## Venue:

- A-201 (STCS Seminar Room)

## Organisers:

**Abstract: **Computing and maintaining shortest paths is a fundamental problem in computer science. We consider two ways of succinctly representing shortest paths in graphs: (i) distance-preserving subgraphs, and (ii) parametric shortest paths. In this talk, we will survey our results on these topics. In particular, we will present the following two results in detail.

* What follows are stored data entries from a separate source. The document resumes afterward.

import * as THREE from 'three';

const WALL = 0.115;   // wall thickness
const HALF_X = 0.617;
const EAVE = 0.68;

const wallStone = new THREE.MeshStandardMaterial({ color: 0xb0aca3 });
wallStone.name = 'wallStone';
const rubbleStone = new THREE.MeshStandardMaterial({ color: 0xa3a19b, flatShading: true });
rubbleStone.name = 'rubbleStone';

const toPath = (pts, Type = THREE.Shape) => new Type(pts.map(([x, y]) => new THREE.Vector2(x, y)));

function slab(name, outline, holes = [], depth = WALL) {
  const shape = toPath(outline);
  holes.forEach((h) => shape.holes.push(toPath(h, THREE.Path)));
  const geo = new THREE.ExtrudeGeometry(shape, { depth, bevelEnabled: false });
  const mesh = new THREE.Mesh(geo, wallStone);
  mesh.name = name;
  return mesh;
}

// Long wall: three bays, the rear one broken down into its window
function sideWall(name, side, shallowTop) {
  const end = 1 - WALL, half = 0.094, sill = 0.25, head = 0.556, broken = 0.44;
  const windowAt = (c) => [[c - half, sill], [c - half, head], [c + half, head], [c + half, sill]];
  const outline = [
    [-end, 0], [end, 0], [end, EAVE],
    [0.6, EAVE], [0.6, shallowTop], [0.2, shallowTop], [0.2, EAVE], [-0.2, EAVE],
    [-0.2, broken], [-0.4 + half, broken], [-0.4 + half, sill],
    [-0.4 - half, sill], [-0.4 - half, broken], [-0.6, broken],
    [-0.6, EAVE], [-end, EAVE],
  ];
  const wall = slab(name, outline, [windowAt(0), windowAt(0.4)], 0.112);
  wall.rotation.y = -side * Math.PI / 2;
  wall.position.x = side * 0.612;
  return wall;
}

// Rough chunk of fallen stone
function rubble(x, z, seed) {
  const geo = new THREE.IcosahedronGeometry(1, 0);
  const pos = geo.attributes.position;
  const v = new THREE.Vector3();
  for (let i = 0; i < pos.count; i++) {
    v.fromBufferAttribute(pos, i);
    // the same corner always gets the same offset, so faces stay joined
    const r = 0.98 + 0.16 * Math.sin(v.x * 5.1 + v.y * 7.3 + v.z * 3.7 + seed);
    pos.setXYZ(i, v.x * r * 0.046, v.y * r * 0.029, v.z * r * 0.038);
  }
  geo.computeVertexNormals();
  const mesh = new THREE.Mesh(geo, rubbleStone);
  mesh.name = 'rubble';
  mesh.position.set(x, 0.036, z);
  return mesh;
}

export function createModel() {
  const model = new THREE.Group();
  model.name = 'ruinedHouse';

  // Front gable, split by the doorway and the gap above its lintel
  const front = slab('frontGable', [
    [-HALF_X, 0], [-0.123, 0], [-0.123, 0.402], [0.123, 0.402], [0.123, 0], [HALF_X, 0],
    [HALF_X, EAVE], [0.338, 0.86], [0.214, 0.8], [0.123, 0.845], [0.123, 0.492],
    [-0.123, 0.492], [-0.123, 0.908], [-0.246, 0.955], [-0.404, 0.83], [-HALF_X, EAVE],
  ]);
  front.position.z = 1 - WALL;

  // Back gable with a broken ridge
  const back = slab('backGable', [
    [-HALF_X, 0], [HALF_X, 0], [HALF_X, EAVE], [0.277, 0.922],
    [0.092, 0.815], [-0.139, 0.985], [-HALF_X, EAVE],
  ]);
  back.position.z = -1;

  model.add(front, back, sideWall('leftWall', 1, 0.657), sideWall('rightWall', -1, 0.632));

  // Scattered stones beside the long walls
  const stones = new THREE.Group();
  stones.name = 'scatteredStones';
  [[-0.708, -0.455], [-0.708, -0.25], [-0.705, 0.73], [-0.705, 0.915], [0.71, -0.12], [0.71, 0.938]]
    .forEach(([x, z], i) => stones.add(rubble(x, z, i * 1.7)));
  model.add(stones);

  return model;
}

(i) Given a graph with $k$ special vertices (called terminals), a distance-preserving subgraph of it is a subgraph which has the same pairwise distances between the terminals as in the original graph. We prove that every interval graph with $k$ terminals has a distance-preserving subgraph with $O(k \log k)$ vertices of degree three or more. We also prove that this bound is tight.

(ii) Given a graph with two special vertices $s$ and $t$, and edge weights that vary linearly with a parameter $\lambda$, the parametric shortest path complexity of the graph is the number of times the shortest $s$-$t$ path changes as $\lambda$ varies from $-\infty$ to $+\infty$. We construct a family of planar graphs $(G_n: n\geq 4)$, where $G_n$ has $n$ vertices, such that the parametric shortest path complexity of $G_n$ is $n^{\Omega(\log n)}$. This refutes a conjecture of Nikolova (2009).